The NIAAA (National Institute on Alcohol Abuse and Alcoholism) has recently posted a practical guide for professionals interested in improving their skills in evaluating and treating patients with alcohol problems. The guide is free, is posted on the NIAAA website, and a CME activity based on the guide is available through Medscape (http://www.medscape.com/viewprogram/ 6771). You can also print out a concise pocket guide, though be prepared to reach for a magnifying glass if you want to actually read it. Here are some useful tips for treating alcoholism, adapted both from the NIAAA and other sources.
1. Ask about quantity of drinking. While DSM-4 does not specify a minimum quantity of drinking required to meet the diagnosis of alcohol abuse or dependence, the NIAAA guide suggests that you ask about specific threshold amounts. Patients who exceed the thresholds are at much higher risk of developing drinking problems, according to epidemiological studies. Males should drink no more than 4 standard drinks per day and no more than 14 drinks per week; women should drink no more than 3 drinks per day and no more than 7 per week. The pocket guide includes a useful chart clearly defining the sizes of “standard drinks.” For example, a standard drink of table wine is 5 ounces, and there are 5 such drinks in a typical wine bottle.
2. Assess whether there is a DSM-4 alcohol use disorder. For alcohol abuse, you are looking for evidence that drinking has caused any kind of significant problem, such as physical harm, relationship or work trouble, or legal issues. For alcohol dependence, you can use my mnemonic “Tempted With Cognac” to assess for the presence of Tolerance (needing to drink more to achieve the same high), Withdrawal symptoms, or loss of Control over drinking (continued drinking despite problems). The NIAAA booklet has a handy checklist to guide you through the official criteria.
3. Make an anti-drinking statement. If you diagnose an alcohol use disorder, or if the patient is drinking beyond the thresholds, you should state your concerns in no uncertain terms: “You’re drinking more than is medically safe…you need to cut down.” Ask about motivation: “Are you ready to commit to cutting down your drinking?” The booklet cites evidence that brief physician advice helps patients cut down.
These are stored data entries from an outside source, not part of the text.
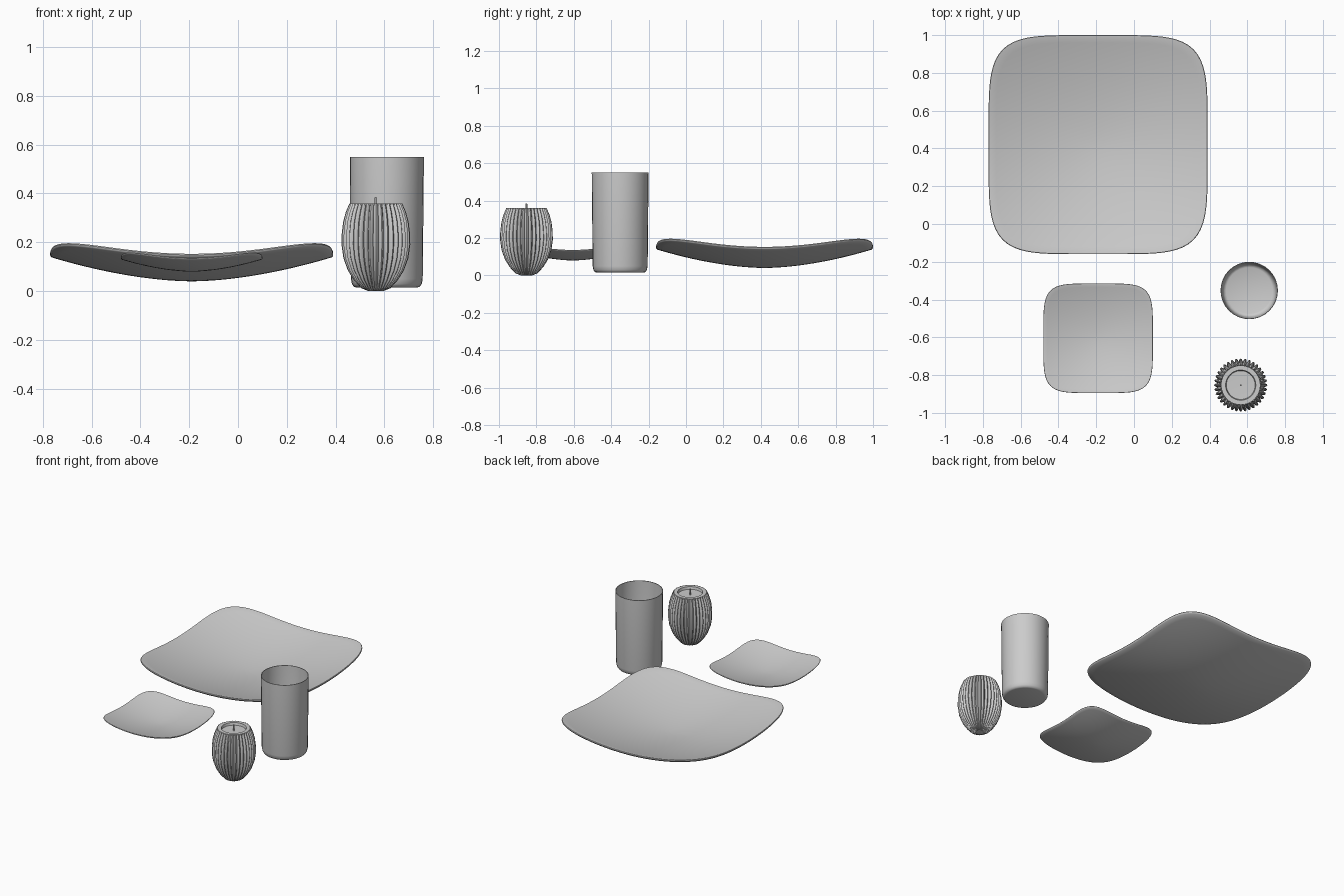
import bpy, bmesh, math

if "Cube" in bpy.data.objects:
    bpy.data.objects.remove(bpy.data.objects["Cube"])


def lathe(name, profile, centre, segs, shape=lambda i, a, z: 1.0, lift=lambda r: 0.0, angle=40):
    """Spin (radius, z) points about centre; shape scales the radius, lift raises by radius."""
    bm = bmesh.new()
    rings = []
    for r, z in profile:
        if r == 0:
            rings.append([bm.verts.new((0, 0, z))])
            continue
        ring = []
        for i in range(segs):
            a = 2 * math.pi * i / segs
            rr = r * shape(i, a, z)
            ring.append(bm.verts.new((rr * math.cos(a), rr * math.sin(a), z + lift(rr))))
        rings.append(ring)
    for lo, hi in zip(rings, rings[1:]):
        for i in range(segs):
            j = (i + 1) % segs
            if len(lo) == 1:
                bm.faces.new((lo[0], hi[j], hi[i]))
            elif len(hi) == 1:
                bm.faces.new((lo[i], lo[j], hi[0]))
            else:
                bm.faces.new((lo[i], lo[j], hi[j], hi[i]))
    bmesh.ops.recalc_face_normals(bm, faces=bm.faces)
    mesh = bpy.data.meshes.new(name)
    bm.to_mesh(mesh)
    bm.free()
    obj = bpy.data.objects.new(name, mesh)
    bpy.context.collection.objects.link(obj)
    obj.location = centre
    bpy.ops.object.select_all(action='DESELECT')
    obj.select_set(True)
    bpy.context.view_layer.objects.active = obj
    bpy.ops.object.shade_smooth_by_angle(angle=math.radians(angle))
    return obj


# Dished rounded-square plates; the small one is half the size
def plate(name, centre, half):
    def square(i, a, z):
        return (abs(math.cos(a)) ** 5 + abs(math.sin(a)) ** 5) ** -0.2

    def dish(r):
        return 0.1724 * half * (r / half) ** 1.75

    n = 18
    t = 0.026 * half
    under = [(half * 0.99 * k / n, 0) for k in range(n + 1)]
    rim = [(half * 0.998, t * 0.25), (half, t * 0.55), (half * 0.996, t * 0.9)]
    over = [(half * 0.985 * k / n, t) for k in range(n, -1, -1)]
    lathe(name, under + rim + over, centre, 128, square, dish)


plate("dinner_plate", (-0.19, 0.42, 0.04), 0.58)
plate("side_plate", (-0.19, -0.605, 0.08), 0.29)

# Drinking glass with thin wall and rounded foot
lathe("drinking_glass", [
    (0, 0.015), (0.125, 0.015), (0.135, 0.018), (0.143, 0.029), (0.147, 0.05),
    (0.152, 0.55), (0.148, 0.55),
    (0.143, 0.055), (0.139, 0.037), (0.132, 0.026), (0.122, 0.022), (0, 0.02),
], (0.61, -0.352, 0), 32)


# Ribbed barrel candle with a shallow recess on top
def ribs(i, a, z):
    return (1.0, 0.975, 0.88, 0.975)[i % 4]


candle_at = (0.565, -0.853, 0)
lathe("candle_body", [
    (0, 0.004), (0.03, 0.0), (0.06, 0.012), (0.09, 0.045), (0.115, 0.085),
    (0.133, 0.135), (0.141, 0.19), (0.14, 0.235), (0.134, 0.285),
    (0.123, 0.325), (0.108, 0.36),
], candle_at, 144, ribs)
lathe("candle_top", [
    (0.104, 0.352), (0.104, 0.36), (0.08, 0.36), (0.076, 0.343), (0, 0.341),
], candle_at, 48)

# Wick
lathe("wick", [(0, 0.335), (0.005, 0.335), (0.005, 0.383), (0, 0.385)], candle_at, 10)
In one trial, patients assigned to brief physician advice drank significantly less than patients in the control group, even when followed for 4 years (Fleming MF et al., Alcohol Clin Exp Res 2002;26:36-43).
4. Come up with a decrease drinking plan. These suggestions are based on a harm reduction model, rather than an abstinence model such as that of AA.
• Encourage patients to keep track of their drinking on a 3 X 5 index card they can keep in their pocket.
• Come up with specific and realistic goals, such as a 10% to 20% reduction in drinks per week.
• Encourage patients to schedule a day or two every week as a no drink day. Encourage them to eat before drinking, which will reduce alcohol absorption.
• Help them identify triggers to drinking and strategies to avoid them. If the trigger is coming home after work, potential strategies include: go to the gym first; keep no alcohol in the house; drink a smoothie or other nonalcoholic treat right away.
TCPR VERDICT: Basic advice, but crucial for success